··· SUPPLIED DATA ···

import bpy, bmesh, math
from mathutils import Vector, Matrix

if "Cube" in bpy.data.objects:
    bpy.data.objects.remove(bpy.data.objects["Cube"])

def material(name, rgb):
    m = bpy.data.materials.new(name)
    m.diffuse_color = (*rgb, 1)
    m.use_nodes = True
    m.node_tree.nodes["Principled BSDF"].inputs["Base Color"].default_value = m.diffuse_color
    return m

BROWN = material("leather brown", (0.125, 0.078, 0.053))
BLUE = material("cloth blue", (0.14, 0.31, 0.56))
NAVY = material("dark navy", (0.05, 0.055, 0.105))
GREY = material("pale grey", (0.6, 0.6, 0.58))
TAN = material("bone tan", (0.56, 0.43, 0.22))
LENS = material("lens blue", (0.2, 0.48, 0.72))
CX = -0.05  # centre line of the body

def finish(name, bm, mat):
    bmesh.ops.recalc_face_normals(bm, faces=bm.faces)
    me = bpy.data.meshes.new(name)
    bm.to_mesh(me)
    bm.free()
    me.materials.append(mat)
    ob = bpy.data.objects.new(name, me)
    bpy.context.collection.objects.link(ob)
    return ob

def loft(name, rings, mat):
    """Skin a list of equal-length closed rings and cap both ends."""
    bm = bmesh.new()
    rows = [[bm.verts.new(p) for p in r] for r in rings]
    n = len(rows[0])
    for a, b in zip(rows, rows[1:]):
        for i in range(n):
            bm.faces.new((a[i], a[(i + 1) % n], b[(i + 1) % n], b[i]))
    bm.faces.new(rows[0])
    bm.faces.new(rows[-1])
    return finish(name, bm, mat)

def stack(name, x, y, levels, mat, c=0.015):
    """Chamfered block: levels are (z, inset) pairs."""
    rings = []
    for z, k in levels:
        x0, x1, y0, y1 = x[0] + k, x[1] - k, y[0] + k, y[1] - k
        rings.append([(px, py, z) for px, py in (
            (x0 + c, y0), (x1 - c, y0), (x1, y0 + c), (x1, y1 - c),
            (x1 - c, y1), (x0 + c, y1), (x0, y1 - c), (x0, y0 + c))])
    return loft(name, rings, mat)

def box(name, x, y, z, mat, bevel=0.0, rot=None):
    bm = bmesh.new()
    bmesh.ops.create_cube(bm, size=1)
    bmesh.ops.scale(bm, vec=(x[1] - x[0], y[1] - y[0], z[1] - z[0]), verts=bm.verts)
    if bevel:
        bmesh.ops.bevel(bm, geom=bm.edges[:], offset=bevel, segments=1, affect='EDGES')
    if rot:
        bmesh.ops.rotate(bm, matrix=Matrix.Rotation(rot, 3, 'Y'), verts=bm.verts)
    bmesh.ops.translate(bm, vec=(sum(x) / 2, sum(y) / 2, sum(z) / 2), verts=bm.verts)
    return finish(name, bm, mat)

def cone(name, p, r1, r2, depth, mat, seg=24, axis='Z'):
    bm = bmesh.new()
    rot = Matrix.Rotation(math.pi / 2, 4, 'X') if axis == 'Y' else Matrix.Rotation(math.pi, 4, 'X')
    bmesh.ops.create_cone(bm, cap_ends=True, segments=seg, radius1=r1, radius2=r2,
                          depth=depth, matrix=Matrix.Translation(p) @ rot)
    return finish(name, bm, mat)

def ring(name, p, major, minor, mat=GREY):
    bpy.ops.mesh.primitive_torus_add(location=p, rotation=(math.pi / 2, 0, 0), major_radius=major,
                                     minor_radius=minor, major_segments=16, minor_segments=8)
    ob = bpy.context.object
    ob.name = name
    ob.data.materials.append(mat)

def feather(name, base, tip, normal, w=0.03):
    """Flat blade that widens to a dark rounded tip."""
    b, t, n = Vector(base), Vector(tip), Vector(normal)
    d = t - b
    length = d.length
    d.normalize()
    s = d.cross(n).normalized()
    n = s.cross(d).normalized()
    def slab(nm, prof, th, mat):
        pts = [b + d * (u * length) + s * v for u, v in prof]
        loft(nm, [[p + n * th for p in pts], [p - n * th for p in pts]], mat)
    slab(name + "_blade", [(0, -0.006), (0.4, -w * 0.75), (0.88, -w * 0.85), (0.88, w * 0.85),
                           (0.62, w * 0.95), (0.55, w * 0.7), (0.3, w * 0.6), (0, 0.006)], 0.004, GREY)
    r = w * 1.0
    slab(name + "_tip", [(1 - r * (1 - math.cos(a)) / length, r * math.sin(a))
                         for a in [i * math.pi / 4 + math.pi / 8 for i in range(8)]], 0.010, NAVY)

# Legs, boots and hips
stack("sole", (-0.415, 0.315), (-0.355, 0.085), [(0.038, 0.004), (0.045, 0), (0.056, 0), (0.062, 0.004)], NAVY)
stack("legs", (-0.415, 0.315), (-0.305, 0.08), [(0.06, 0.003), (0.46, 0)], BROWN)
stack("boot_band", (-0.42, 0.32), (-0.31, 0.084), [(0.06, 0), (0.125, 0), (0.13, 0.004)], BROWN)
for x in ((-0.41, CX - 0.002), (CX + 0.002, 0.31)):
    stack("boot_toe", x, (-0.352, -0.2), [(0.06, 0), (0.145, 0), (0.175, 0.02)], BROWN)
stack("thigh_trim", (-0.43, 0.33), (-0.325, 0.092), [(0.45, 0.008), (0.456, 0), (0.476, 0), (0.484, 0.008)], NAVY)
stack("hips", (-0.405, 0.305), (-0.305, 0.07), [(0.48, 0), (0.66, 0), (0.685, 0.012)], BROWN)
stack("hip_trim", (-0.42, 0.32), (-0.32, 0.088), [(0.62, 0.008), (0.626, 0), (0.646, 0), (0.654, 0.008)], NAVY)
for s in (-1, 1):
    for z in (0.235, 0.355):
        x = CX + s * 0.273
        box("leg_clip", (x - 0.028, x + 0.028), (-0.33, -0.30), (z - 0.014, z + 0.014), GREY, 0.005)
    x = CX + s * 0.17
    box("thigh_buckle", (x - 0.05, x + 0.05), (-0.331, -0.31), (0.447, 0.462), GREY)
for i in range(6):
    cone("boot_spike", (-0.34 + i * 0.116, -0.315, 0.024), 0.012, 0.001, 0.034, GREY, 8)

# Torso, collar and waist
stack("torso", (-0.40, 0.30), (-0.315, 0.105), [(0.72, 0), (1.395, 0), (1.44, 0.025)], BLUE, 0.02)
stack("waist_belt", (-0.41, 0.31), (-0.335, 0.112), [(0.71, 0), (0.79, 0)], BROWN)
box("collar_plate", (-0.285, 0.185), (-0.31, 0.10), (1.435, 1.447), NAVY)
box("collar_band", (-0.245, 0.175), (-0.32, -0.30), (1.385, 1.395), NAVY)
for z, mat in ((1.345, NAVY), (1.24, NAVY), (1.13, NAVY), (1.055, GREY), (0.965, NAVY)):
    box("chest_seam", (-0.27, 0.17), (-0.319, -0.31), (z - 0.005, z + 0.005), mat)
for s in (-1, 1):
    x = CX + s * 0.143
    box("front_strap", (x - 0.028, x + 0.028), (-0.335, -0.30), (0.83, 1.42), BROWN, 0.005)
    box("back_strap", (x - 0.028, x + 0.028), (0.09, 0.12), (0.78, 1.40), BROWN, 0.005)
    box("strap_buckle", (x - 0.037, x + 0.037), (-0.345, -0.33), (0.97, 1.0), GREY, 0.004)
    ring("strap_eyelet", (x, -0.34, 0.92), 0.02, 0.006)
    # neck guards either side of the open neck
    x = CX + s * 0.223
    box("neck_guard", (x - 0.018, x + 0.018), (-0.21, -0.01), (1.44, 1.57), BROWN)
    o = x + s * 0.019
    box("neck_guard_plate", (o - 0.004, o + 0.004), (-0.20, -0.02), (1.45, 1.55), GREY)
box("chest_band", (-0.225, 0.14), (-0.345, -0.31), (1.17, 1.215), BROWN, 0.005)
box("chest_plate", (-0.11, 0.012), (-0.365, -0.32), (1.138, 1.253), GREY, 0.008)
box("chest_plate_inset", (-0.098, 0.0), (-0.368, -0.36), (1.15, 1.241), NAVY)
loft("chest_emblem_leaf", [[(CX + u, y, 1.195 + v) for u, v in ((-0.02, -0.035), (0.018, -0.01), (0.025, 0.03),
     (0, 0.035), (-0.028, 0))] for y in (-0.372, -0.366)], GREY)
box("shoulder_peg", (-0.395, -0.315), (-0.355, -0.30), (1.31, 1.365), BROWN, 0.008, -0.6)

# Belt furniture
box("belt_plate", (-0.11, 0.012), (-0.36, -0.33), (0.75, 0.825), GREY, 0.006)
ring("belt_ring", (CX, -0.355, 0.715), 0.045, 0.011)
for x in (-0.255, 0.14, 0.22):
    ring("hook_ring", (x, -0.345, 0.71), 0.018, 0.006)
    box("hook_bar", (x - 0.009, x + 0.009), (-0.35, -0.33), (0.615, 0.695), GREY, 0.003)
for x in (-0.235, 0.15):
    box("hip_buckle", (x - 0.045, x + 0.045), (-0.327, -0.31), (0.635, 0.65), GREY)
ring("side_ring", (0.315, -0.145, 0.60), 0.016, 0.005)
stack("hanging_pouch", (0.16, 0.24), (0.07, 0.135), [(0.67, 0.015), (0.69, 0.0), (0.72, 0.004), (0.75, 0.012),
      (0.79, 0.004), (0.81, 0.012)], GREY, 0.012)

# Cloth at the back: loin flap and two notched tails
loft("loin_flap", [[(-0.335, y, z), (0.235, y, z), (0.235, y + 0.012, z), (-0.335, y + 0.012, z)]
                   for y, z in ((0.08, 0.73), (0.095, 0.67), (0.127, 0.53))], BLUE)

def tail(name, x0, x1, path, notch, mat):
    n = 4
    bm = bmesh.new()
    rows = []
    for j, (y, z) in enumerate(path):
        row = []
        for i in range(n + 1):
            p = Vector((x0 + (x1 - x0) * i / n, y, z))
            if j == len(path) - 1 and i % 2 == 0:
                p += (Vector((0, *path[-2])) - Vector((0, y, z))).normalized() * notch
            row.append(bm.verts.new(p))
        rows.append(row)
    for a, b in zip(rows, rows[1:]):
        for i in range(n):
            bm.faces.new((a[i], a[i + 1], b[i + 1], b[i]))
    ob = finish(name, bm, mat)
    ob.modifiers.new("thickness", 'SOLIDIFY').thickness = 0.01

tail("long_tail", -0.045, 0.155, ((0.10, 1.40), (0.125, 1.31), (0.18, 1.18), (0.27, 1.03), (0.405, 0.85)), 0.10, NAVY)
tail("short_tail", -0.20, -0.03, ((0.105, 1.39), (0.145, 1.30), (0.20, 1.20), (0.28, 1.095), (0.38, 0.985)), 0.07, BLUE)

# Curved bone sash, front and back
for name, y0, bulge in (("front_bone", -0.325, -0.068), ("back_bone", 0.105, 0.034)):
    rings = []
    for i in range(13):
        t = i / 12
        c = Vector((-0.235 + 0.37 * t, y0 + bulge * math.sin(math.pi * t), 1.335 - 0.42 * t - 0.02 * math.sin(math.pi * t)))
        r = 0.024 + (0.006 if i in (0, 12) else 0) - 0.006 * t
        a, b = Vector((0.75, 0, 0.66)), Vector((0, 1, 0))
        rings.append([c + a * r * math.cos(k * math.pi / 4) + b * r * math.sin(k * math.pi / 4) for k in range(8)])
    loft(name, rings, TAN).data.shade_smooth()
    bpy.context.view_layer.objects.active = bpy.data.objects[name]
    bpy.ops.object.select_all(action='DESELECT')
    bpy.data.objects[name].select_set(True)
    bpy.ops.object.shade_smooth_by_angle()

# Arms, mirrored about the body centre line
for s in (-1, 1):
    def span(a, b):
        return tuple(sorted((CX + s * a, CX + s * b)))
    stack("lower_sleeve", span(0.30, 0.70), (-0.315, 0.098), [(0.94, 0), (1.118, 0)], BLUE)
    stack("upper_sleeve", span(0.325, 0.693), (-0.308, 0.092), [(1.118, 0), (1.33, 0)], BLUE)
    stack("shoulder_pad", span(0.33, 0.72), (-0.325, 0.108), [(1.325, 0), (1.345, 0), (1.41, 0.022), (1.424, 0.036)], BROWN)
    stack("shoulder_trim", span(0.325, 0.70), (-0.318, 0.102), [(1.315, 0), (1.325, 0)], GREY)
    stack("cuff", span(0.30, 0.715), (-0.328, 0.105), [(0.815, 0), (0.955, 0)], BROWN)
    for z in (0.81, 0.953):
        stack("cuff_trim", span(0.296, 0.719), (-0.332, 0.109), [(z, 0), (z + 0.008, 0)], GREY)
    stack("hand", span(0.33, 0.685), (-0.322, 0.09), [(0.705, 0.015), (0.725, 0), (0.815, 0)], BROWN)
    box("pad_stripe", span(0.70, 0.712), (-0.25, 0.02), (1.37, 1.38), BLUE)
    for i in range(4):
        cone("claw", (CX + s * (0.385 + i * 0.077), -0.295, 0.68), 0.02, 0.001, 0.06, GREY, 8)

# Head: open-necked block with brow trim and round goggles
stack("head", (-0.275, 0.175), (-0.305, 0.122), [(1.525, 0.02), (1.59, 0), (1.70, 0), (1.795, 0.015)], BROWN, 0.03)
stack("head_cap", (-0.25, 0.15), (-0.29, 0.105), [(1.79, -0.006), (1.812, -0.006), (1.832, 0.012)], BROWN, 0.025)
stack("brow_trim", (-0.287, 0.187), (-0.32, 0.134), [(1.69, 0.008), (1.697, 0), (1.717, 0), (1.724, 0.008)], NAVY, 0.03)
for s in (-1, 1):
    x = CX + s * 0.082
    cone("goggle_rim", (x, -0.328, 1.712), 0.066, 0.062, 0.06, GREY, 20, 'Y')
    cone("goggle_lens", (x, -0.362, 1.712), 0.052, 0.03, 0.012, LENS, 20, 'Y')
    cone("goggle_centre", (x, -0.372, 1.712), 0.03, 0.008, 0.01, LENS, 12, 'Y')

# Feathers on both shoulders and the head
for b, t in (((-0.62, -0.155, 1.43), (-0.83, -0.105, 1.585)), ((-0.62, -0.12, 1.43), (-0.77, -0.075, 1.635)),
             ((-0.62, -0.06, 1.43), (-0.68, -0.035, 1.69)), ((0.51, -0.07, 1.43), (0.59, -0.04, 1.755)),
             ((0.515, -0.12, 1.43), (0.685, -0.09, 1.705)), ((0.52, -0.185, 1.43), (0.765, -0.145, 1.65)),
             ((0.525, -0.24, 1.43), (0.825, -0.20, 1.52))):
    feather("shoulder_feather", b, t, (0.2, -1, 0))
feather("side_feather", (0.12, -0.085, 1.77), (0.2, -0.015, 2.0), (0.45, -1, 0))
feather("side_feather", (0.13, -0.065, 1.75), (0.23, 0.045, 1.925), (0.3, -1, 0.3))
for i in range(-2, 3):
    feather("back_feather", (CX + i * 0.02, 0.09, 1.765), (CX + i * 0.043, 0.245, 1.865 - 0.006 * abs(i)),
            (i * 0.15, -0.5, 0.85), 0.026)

···

▸ WORK TO COMPLETE
The answer consists of the line holding "0.09, 1.765), (CX" and every line after it up to the end of the records, word for word.

▸ OUTPUT FOR THIS EXERCISE
    feather("back_feather", (CX + i * 0.02, 0.09, 1.765), (CX + i * 0.043, 0.245, 1.865 - 0.006 * abs(i)),
            (i * 0.15, -0.5, 0.85), 0.026)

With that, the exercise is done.